Our preferred types of tubes have undergone significant design changes. This paper also reports further experience with certain tubes that may be useful in particular circumstances. An updated sizing chart is included for reference purposes.
The choice of a paediatric tracheostomy tube remains largely determined by individual clinical requirements. Although we still favour a small range of tubes for use in the majority of our patients, there are circumstances in which other varieties are indicated.
Excitable temperament disrupts physiological events required for reproductive development in cattle, but no research has investigated the impacts of temperament on growth and puberty attainment in Bos indicus females. Hence, this experiment evaluated the effects of temperament on growth, plasma cortisol concentrations and puberty attainment in B. indicus heifers. A total of 170 Nelore heifers, weaned 4 months before the beginning of this experiment (days 0 to 91), were managed in two groups of 82 and 88 heifers each (mean ± SE; initial BW=238±2 kg, initial age=369±1 days across groups). Heifer temperament was evaluated via exit velocity on day 0. Individual exit score was calculated within each group by dividing exit velocity into quintiles and assigning heifers with a score from 1 to 5 (1=slowest; 5=fastest heifer). Heifers were classified according to exit score as adequate (ADQ, n=96; exit score⩽3) or excitable temperament (EXC, n=74; exit score>3). Heifer BW, body condition score (BCS) and blood samples were obtained on days 0, 31, 60 and 91. Heifer exit velocity and score were recorded again on days 31, 60 and 91. Ovarian transrectal ultrasonography was performed on days 0 and 10, 31 and 41, 60 and 70, 81 and 91 for puberty evaluation. Heifer was declared pubertal at the first 10-day interval in which a corpus luteum was detected. Exit velocity and exit score obtained on day 0 were correlated (r⩾0.64, P<0.01) with evaluations on days 31, 60 and 91. During the experiment, ADQ had greater (P<0.01) mean BCS and BW gain, and less (P<0.01) mean plasma cortisol concentration compared with EXC heifers. Temperament × time interactions were detected (P<0.01) for exit velocity and exit score, which were always greater (P<0.01) in EXC v. ADQ heifers. A temperament × time interaction was also detected (P=0.03) for puberty attainment, which was delayed in EXC v. ADQ heifers. At the end of the experiment, a greater (P<0.01) proportion of ADQ were pubertal compared with EXC heifers. In summary, B. indicus heifers classified as EXC had reduced growth, increased plasma cortisol concentrations and hindered puberty attainment compared to ADQ heifers. Moreover, exit velocity may serve as temperament selection criteria to optimize development of B. indicus replacement heifers.

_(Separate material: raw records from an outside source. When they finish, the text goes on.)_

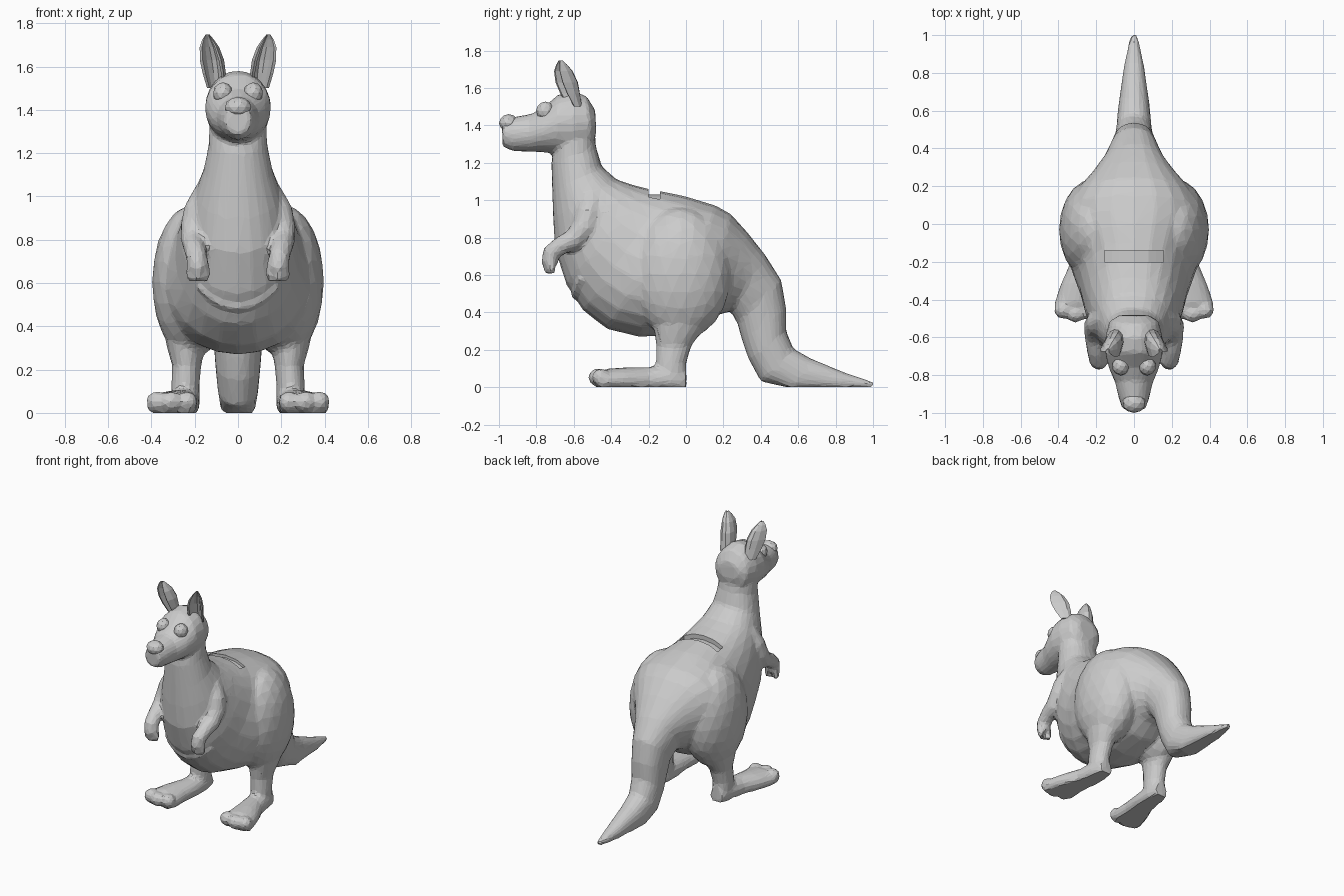
import bpy, bmesh, math
from mathutils import Vector, Matrix
from mathutils.bvhtree import BVHTree

if "Cube" in bpy.data.objects:
    bpy.data.objects.remove(bpy.data.objects["Cube"])

grey = bpy.data.materials.new("light grey")
grey.diffuse_color = (0.6, 0.6, 0.6, 1)
grey.use_nodes = True
grey.node_tree.nodes["Principled BSDF"].inputs["Base Color"].default_value = grey.diffuse_color


def skin(bm, rings):
    """Skin a list of point rings and cap both ends."""
    loops = [[bm.verts.new((p[0], p[1], max(p[2], 0))) for p in r] for r in rings]
    faces = []
    n = len(loops[0])
    for a, b in zip(loops, loops[1:]):
        for i in range(n):
            j = (i + 1) % n
            faces.append(bm.faces.new((a[i], a[j], b[j], b[i])))
    faces += [bm.faces.new(loops[0]), bm.faces.new(loops[-1])]
    bmesh.ops.recalc_face_normals(bm, faces=faces)


def loft(bm, sections, n=20, e=1):
    """Skin elliptical sections (centre, two half axes); e < 1 squares the first-axis half."""
    rings = []
    for c, u, v in sections:
        c, u, v = Vector(c), Vector(u), Vector(v)
        ring = []
        for i in range(n):
            a = 2 * math.pi * i / n
            k, s = math.cos(a), math.sin(a)
            if k > 0.001:
                k, s = k ** e, math.copysign(abs(s) ** e, s)
            ring.append(c + u * k + v * s)
        rings.append(ring)
    skin(bm, rings)


def profile(bm, rows, e=1):
    """Loft centred on x = 0 from (top y, top z, bottom y, bottom z, half width)."""
    loft(bm, [((0, (a + c) / 2, (b + d) / 2), (0, (a - c) / 2, (b - d) / 2), (w, 0, 0))
              for a, b, c, d, w in rows], 24, e)


def tube(bm, pts, n=10):
    """Round tube through (x, y, z, radius) points."""
    out = []
    for i, p in enumerate(pts):
        t = Vector(pts[min(i + 1, len(pts) - 1)][:3]) - Vector(pts[max(i - 1, 0)][:3])
        u = t.cross(Vector((0.3, 1, 0.1))).normalized()
        if i and u.dot(out[-1][1]) < 0:
            u.negate()
        out.append((Vector(p[:3]), u * p[3], t.normalized().cross(u) * p[3]))
    loft(bm, out, n)


def blob(bm, c, r, sub=2):
    m = Matrix.Translation(c) @ Matrix.Diagonal((*r, 1))
    bmesh.ops.create_icosphere(bm, subdivisions=sub, radius=1, matrix=m)


def make(name, bm):
    me = bpy.data.meshes.new(name)
    bm.to_mesh(me)
    bm.free()
    ob = bpy.data.objects.new(name, me)
    bpy.context.collection.objects.link(ob)
    me.materials.append(grey)
    return ob


# neck, torso and tail as one sweep
bm = bmesh.new()
profile(bm, [(-.50, 1.42, -.70, 1.32, .13), (-.48, 1.28, -.72, 1.2, .135), (-.45, 1.18, -.715, 1.05, .16),
             (-.37, 1.11, -.71, .9, .2), (-.28, 1.08, -.70, .74, .235), (-.2, 1.06, -.64, .55, .265),
             (-.1, 1.04, -.55, .41, .29), (0, 1.02, -.42, .31, .335), (.08, .995, -.25, .27, .378),
             (.16, .97, -.1, .275, .375), (.24, .925, .08, .315, .31), (.33, .825, .18, .39, .225),
             (.425, .705, .24, .405, .16), (.51, .57, .275, .34, .125), (.535, .42, .3, .25, .113),
             (.535, .3, .335, .15, .105), (.575, .205, .4, .03, .095), (.67, .152, .54, -.04, .085),
             (.85, .077, .8, -.03, .055), (1.005, .025, .995, -.01, .02)], .88)
torso = BVHTree.FromBMesh(bm)

# pouch lip following the belly surface
lip = []
for i in range(11):
    s = i / 5 - 1
    x, z = .18 * s, .488 + .10 * s * s
    hit = torso.ray_cast(Vector((x, -2, z)), Vector((0, 1, 0)))[0]
    lip.append((x, hit.y + .003, z, .017))
tube(bm, lip, 8)

# head
profile(bm, [(-.485, 1.48, -.48, 1.36, .08), (-.53, 1.555, -.5, 1.28, .13), (-.6, 1.582, -.6, 1.24, .152),
             (-.68, 1.567, -.7, 1.25, .152), (-.76, 1.497, -.78, 1.257, .13), (-.83, 1.46, -.85, 1.26, .1),
             (-.92, 1.445, -.93, 1.262, .08), (-.985, 1.42, -.98, 1.285, .06)])

for s in (-1, 1):
    # thigh, mostly sunk into the torso
    blob(bm, (s * .213, -.03, .605), (.184, .27, .355), 3)
    # lower leg
    loft(bm, [((s * x, y, z), (rx, 0, 0), (0, ry, 0)) for x, y, z, rx, ry in (
        (.235, -.02, .5, .12, .19), (.24, -.025, .38, .105, .165), (.24, -.045, .29, .085, .125),
        (.237, -.065, .22, .068, .095), (.243, -.08, .13, .066, .082), (.245, -.08, .02, .066, .085))], 14)
    # foot with flat sole
    loft(bm, [((s * x, y, h * .35), (0, 0, h * .65), (w, 0, 0)) for x, y, w, h in (
        (.243, .0, .05, .1), (.245, -.08, .07, .12), (.257, -.2, .08, .108), (.288, -.32, .102, .106),
        (.304, -.42, .12, .1), (.31, -.465, .112, .08))], 14)
    for x, y, r in ((.235, -.46, .05), (.31, -.475, .052), (.375, -.455, .05)):
        blob(bm, (s * x, y, .052), (r, .048, .05))
    # arm
    tube(bm, [(s * x, y, z, r) for x, y, z, r in (
        (.15, -.5, 1.02, .055), (.18, -.52, .93, .074), (.198, -.545, .85, .07), (.205, -.6, .79, .058),
        (.2, -.67, .757, .05), (.19, -.72, .717, .049), (.185, -.73, .66, .046))], 12)
    # fingers
    for x, y in ((.152, -.722), (.186, -.742), (.217, -.722)):
        tube(bm, [(s * x, y, .7, .02), (s * x, y, .64, .025), (s * x, y + .006, .605, .015)], 8)

body = make("kangaroo_body", bm)

# coin slot cutter of even depth, following the arched back
rings = []
for i in range(9):
    x = .155 * (i / 4 - 1)
    z = torso.ray_cast(Vector((x, -.17, 2)), Vector((0, 0, -1)))[0].z
    rings.append([(x, -.2, z - .025), (x, -.14, z - .025), (x, -.14, z + .06), (x, -.2, z + .06)])
bm = bmesh.new()
skin(bm, rings)
cutter = make("slot_cutter", bm)
cutter.hide_render = True

# fuse the parts, then reduce to flat facets and cut the slot
m = body.modifiers.new("fuse", 'REMESH')
m.mode = 'VOXEL'
m.voxel_size = .013
m = body.modifiers.new("soften", 'SMOOTH')
m.factor = .5
m.iterations = 5
m = body.modifiers.new("facet", 'DECIMATE')
m.ratio = .07
m = body.modifiers.new("slot", 'BOOLEAN')
m.operation = 'DIFFERENCE'
m.solver = 'EXACT'
m.object = cutter
dg = bpy.context.evaluated_depsgraph_get()
mesh = bpy.data.meshes.new_from_object(body.evaluated_get(dg))
body.modifiers.clear()
body.data = mesh
bpy.data.objects.remove(cutter)
mesh.materials.clear()
mesh.materials.append(grey)
for v in mesh.vertices:
    if v.co.z < .009:
        v.co.z = 0
for p in mesh.polygons:
    p.use_smooth = False
    p.material_index = 0

# nose
bm = bmesh.new()
blob(bm, (0, -.948, 1.412), (.062, .052, .048))
make("nose", bm)

for s, side in ((-1, "right"), (1, "left")):
    # eye
    bm = bmesh.new()
    blob(bm, (s * .07, -.752, 1.477), (.046, .05, .05))
    make(side + "_eye", bm)
    # cupped ear, opening forward and slightly outward
    turn = Matrix.Rotation(math.radians(22), 3, 'Z')
    rings = []
    for x, y, z, rx, ry in ((.09, -.585, 1.5, .045, .03), (.098, -.61, 1.57, .052, .046),
                            (.107, -.628, 1.63, .053, .054), (.121, -.648, 1.69, .042, .045),
                            (.132, -.66, 1.725, .025, .026), (.138, -.668, 1.747, .009, .01)):
        arc = [math.pi * i / 6 for i in range(7)]
        ring = [Vector((rx * math.cos(t), ry * (2 * math.sin(t) - 1), z)) for t in arc]
        ring += [Vector((.75 * rx * math.cos(t), ry * (1.35 * math.sin(t) - .95), z)) for t in reversed(arc)]
        ring = [turn @ p + Vector((x, y, 0)) for p in ring]
        rings.append([(s * p.x, p.y, p.z) for p in ring])
    bm = bmesh.new()
    skin(bm, rings)
    make(side + "_ear", bm)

Most agree that models of binary time-series-cross-sectional data in political science often possess unobserved unit-level heterogeneity. Despite this, there is no clear consensus on how best to account for these potential unit effects, with many of the issues confronted seemingly misunderstood. For example, one oft-discussed concern with rare events data is the elimination of no-event units from the sample when estimating fixed effects models. Many argue that this is a reason to eschew fixed effects in favor of pooled or random effects models. We revisit this issue and clarify that the main concern with fixed effects models of rare events data is not inaccurate or inefficient coefficient estimation, but instead biased marginal effects. In short, only evaluating event-experiencing units gives an inaccurate estimate of the baseline risk, yielding inaccurate (often inflated) estimates of predictor effects. As a solution, we propose a penalized maximum likelihood fixed effects (PML-FE) estimator, which retains the complete sample by providing finite estimates of the fixed effects for each unit. We explore the small sample performance of PML-FE versus common alternatives via Monte Carlo simulations, evaluating the accuracy of both parameter and effects estimates. Finally, we illustrate our method with a model of civil war onset.